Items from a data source
+---+
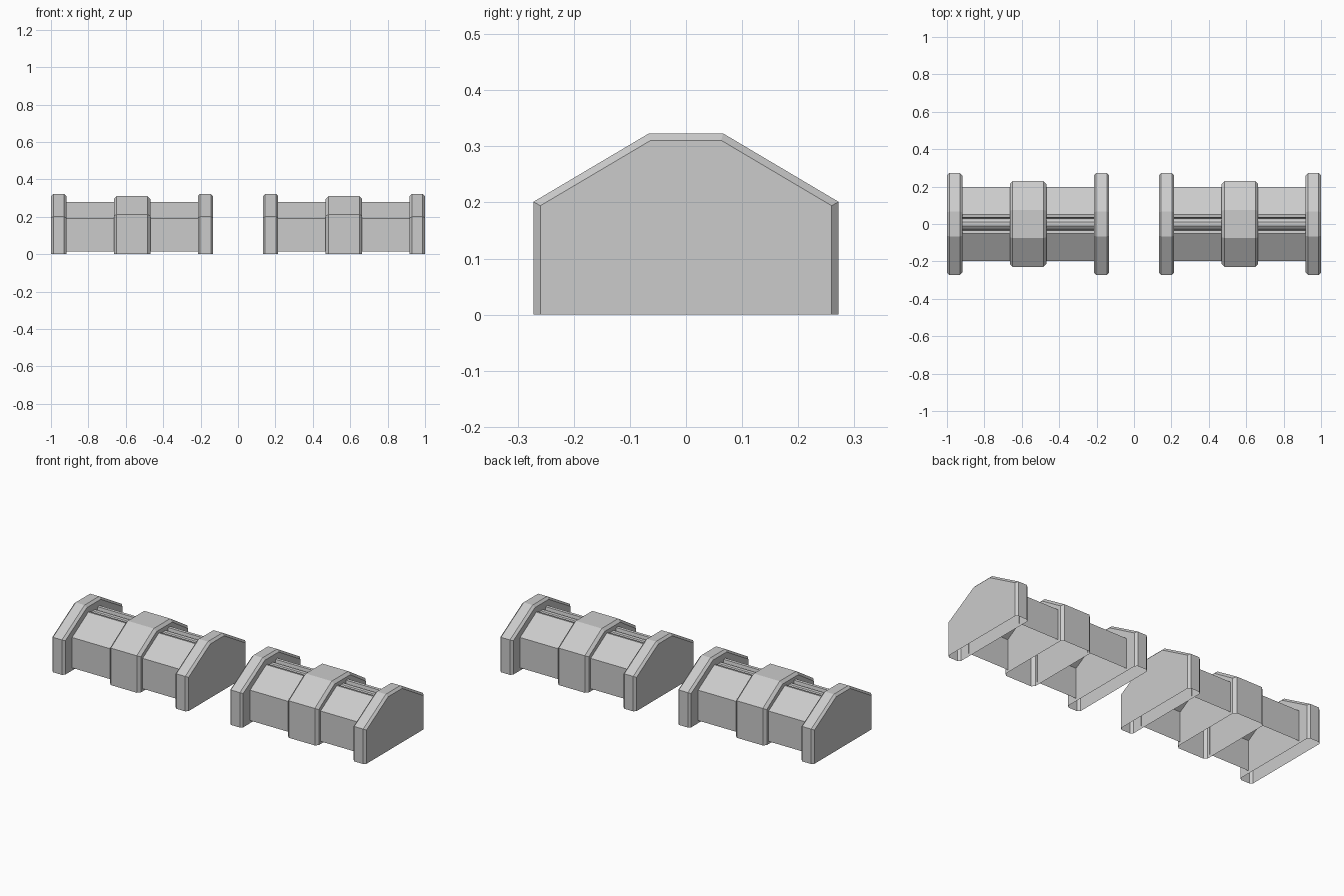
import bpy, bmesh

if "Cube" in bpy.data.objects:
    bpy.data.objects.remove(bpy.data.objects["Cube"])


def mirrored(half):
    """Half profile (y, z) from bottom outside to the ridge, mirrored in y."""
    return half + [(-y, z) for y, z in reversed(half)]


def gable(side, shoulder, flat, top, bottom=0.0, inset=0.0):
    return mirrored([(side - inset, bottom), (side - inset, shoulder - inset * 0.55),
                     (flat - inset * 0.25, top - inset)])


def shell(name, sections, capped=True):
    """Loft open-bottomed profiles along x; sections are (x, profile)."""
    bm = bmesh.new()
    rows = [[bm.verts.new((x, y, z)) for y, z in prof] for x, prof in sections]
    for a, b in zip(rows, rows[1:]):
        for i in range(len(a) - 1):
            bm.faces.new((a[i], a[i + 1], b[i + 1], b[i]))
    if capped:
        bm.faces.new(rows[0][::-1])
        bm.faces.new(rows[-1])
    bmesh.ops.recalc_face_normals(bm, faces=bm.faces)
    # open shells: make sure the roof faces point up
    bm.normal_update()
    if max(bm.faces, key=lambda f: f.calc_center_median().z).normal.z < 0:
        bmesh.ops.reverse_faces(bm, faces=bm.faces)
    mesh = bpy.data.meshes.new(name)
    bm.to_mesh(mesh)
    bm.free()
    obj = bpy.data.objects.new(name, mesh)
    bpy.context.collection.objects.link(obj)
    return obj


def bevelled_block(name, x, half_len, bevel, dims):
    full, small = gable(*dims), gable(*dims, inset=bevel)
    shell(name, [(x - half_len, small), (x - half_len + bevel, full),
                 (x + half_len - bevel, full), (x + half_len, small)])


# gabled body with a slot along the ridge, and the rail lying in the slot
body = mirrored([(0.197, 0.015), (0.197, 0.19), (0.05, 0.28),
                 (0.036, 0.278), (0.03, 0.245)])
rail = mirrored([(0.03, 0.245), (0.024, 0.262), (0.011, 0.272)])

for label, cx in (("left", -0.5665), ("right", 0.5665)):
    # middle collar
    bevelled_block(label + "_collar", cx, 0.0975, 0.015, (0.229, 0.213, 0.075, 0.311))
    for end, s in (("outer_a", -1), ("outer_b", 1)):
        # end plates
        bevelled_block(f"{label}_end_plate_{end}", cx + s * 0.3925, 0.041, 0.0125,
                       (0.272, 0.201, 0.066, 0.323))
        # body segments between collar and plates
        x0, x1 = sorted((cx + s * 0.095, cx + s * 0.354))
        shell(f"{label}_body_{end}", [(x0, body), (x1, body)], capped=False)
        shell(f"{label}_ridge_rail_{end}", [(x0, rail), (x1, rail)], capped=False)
+---+
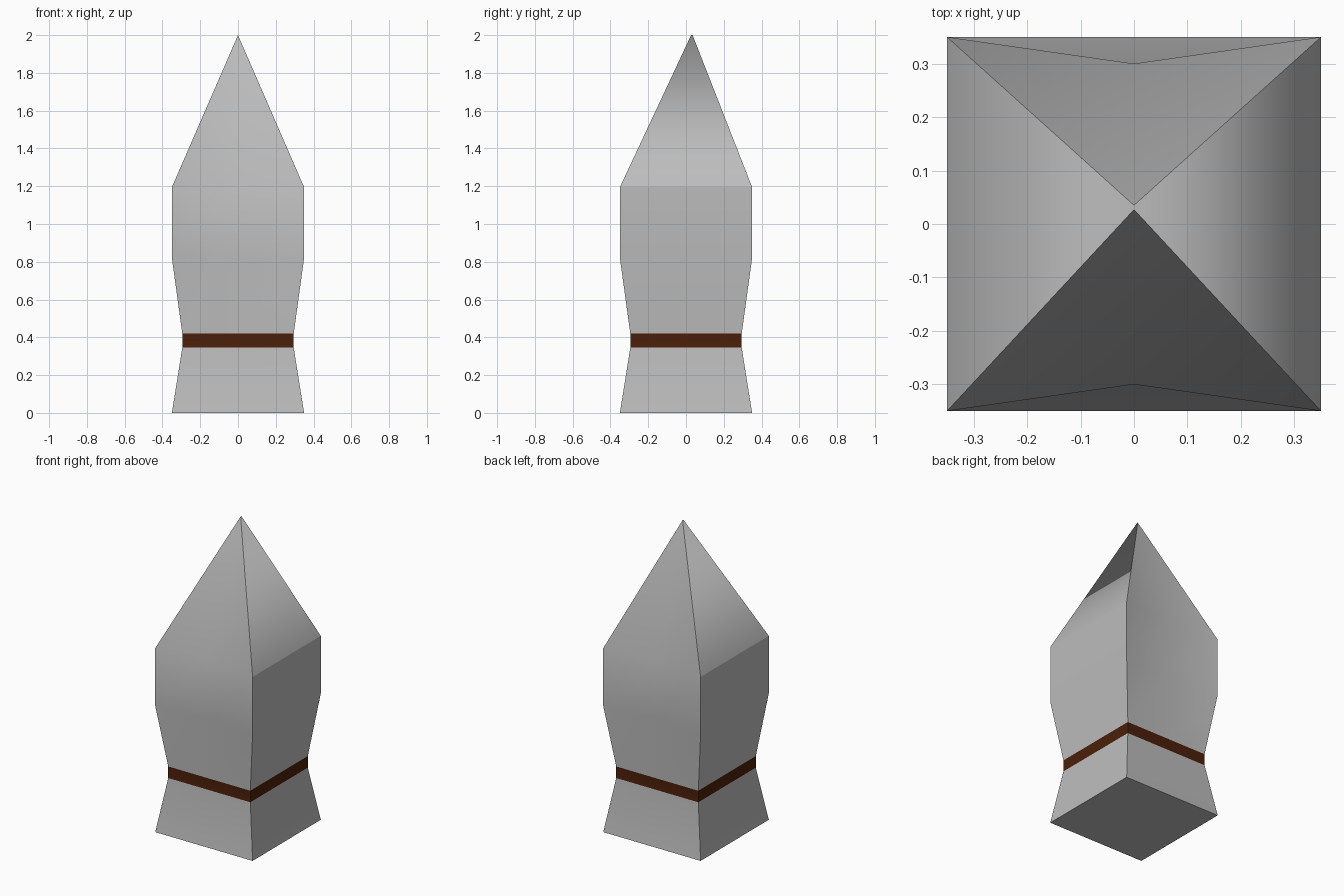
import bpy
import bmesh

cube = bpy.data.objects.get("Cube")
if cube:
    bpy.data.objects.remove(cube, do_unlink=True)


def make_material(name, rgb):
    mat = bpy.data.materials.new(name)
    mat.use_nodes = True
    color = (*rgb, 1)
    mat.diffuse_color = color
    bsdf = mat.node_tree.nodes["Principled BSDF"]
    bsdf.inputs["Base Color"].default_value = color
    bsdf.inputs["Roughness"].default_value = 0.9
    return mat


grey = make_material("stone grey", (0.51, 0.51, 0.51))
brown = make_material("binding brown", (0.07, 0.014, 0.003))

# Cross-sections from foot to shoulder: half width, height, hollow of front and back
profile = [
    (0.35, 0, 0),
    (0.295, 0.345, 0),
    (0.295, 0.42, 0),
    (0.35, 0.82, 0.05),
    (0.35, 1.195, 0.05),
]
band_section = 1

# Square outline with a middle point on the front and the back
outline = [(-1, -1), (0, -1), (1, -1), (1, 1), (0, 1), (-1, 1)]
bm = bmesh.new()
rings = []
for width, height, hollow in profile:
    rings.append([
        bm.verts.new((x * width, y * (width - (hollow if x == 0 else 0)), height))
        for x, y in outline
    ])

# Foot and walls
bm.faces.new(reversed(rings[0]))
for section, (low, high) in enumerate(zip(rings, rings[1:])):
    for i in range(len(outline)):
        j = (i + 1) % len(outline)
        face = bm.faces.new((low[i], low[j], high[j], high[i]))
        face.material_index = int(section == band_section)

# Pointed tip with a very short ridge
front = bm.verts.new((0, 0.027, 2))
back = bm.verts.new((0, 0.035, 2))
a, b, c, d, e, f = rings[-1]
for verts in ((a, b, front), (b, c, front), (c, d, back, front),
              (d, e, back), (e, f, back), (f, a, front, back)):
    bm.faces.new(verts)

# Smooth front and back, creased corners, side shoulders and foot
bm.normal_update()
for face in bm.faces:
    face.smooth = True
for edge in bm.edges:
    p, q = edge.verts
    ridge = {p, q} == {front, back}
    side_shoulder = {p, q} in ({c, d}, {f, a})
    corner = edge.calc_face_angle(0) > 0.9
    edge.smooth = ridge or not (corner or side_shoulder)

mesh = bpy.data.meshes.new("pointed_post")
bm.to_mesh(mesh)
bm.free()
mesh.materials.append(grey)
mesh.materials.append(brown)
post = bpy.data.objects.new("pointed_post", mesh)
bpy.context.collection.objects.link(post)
+---+
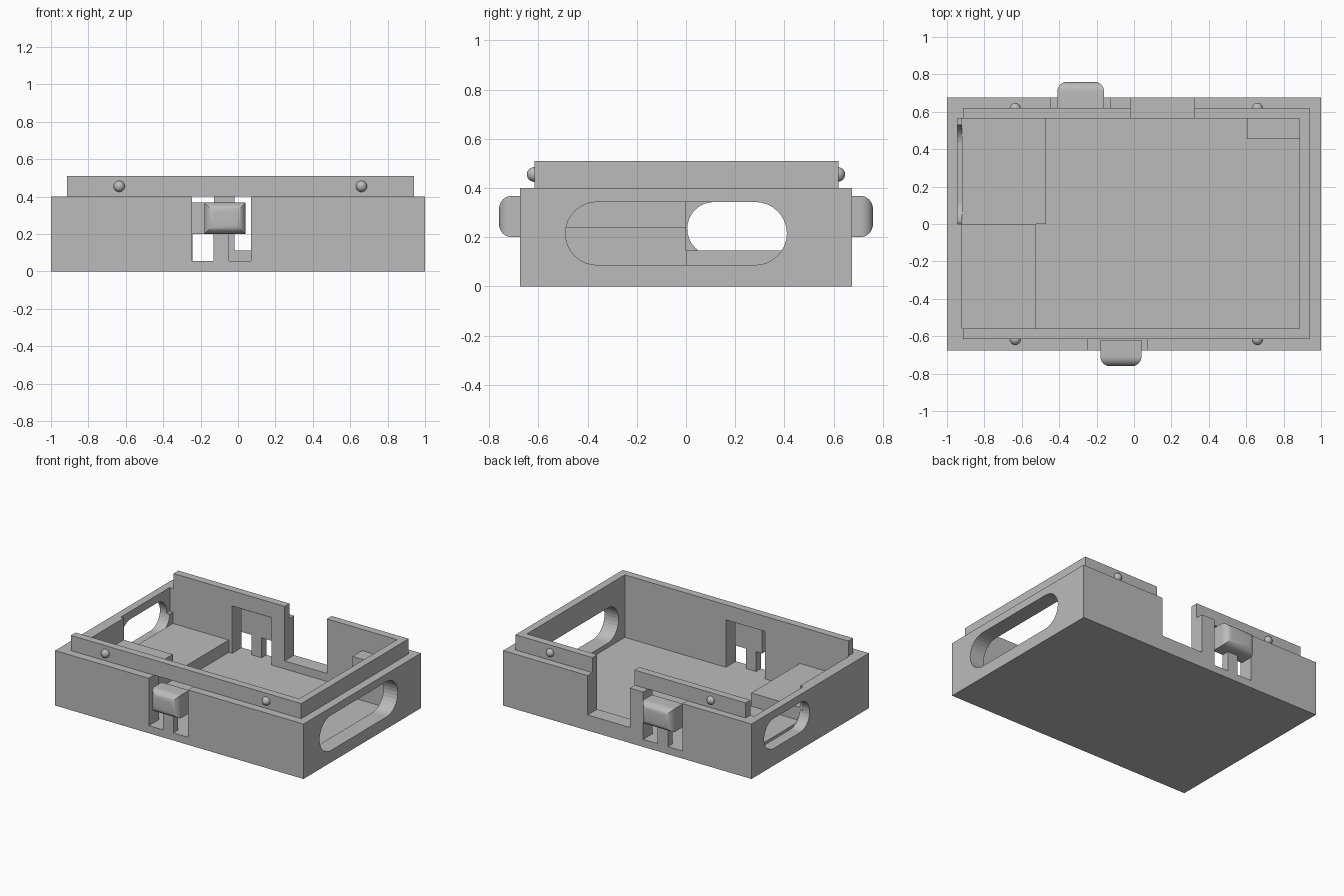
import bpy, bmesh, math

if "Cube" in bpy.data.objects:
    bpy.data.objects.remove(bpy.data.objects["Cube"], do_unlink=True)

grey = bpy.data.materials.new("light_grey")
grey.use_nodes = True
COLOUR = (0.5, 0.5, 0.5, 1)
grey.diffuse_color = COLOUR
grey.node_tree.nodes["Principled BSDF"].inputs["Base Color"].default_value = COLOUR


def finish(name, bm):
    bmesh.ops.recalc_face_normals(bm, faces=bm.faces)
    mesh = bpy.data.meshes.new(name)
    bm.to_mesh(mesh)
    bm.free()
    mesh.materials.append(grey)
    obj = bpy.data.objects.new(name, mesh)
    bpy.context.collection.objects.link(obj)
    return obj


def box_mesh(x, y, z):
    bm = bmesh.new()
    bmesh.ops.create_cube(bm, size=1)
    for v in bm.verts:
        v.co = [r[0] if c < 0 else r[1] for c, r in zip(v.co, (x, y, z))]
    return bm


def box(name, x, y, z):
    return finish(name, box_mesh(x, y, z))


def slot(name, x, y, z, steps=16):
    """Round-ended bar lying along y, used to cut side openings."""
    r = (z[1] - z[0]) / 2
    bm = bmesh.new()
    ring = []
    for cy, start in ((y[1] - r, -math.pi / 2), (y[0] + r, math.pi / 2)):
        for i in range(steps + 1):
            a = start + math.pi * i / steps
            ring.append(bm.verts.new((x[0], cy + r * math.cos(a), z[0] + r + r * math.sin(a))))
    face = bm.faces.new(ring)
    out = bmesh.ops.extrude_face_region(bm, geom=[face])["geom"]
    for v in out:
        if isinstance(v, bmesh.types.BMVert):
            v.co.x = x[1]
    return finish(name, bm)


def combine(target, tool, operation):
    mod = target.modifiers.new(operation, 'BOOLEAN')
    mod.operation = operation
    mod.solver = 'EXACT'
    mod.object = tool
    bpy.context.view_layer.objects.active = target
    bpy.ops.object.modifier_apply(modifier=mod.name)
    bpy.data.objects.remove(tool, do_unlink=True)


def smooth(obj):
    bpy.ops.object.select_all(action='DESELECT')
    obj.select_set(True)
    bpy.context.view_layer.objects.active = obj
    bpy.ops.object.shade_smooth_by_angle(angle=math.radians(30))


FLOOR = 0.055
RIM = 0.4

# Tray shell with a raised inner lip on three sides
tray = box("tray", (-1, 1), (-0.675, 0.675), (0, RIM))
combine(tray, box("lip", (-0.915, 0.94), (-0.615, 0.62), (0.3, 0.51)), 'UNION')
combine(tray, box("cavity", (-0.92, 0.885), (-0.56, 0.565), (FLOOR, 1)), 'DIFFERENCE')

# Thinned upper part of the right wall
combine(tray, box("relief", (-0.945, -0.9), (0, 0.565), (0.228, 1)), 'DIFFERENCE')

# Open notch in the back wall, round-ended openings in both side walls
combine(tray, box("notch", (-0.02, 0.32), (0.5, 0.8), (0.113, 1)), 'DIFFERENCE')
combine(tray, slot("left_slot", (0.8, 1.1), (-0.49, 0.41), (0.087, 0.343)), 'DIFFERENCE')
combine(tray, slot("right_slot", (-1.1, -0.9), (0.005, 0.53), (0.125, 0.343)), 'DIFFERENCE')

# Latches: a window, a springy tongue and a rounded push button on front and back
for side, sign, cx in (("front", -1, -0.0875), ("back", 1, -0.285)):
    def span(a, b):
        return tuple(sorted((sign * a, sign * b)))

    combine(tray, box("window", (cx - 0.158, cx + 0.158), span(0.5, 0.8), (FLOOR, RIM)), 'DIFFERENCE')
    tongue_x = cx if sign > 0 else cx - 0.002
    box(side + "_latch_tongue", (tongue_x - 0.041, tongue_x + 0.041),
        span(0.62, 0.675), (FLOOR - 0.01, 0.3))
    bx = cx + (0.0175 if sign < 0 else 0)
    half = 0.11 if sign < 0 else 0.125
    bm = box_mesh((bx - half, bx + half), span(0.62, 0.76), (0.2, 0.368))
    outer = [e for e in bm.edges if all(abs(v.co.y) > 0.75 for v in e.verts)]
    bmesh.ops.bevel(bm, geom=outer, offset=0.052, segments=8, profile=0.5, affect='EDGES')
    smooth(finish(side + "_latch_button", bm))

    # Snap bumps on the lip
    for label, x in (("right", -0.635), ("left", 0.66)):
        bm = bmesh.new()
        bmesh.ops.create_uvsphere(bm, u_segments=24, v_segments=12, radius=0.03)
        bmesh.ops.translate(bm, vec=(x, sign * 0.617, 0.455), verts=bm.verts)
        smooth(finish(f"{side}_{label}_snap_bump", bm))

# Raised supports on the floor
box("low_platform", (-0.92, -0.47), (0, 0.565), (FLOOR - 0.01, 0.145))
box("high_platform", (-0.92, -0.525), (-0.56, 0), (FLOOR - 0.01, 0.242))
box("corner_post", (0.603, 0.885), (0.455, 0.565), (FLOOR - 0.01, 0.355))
+---+
Task statement:
Tally every line of the entries that contains the word "back", and respond with that number only.

Answer box:
10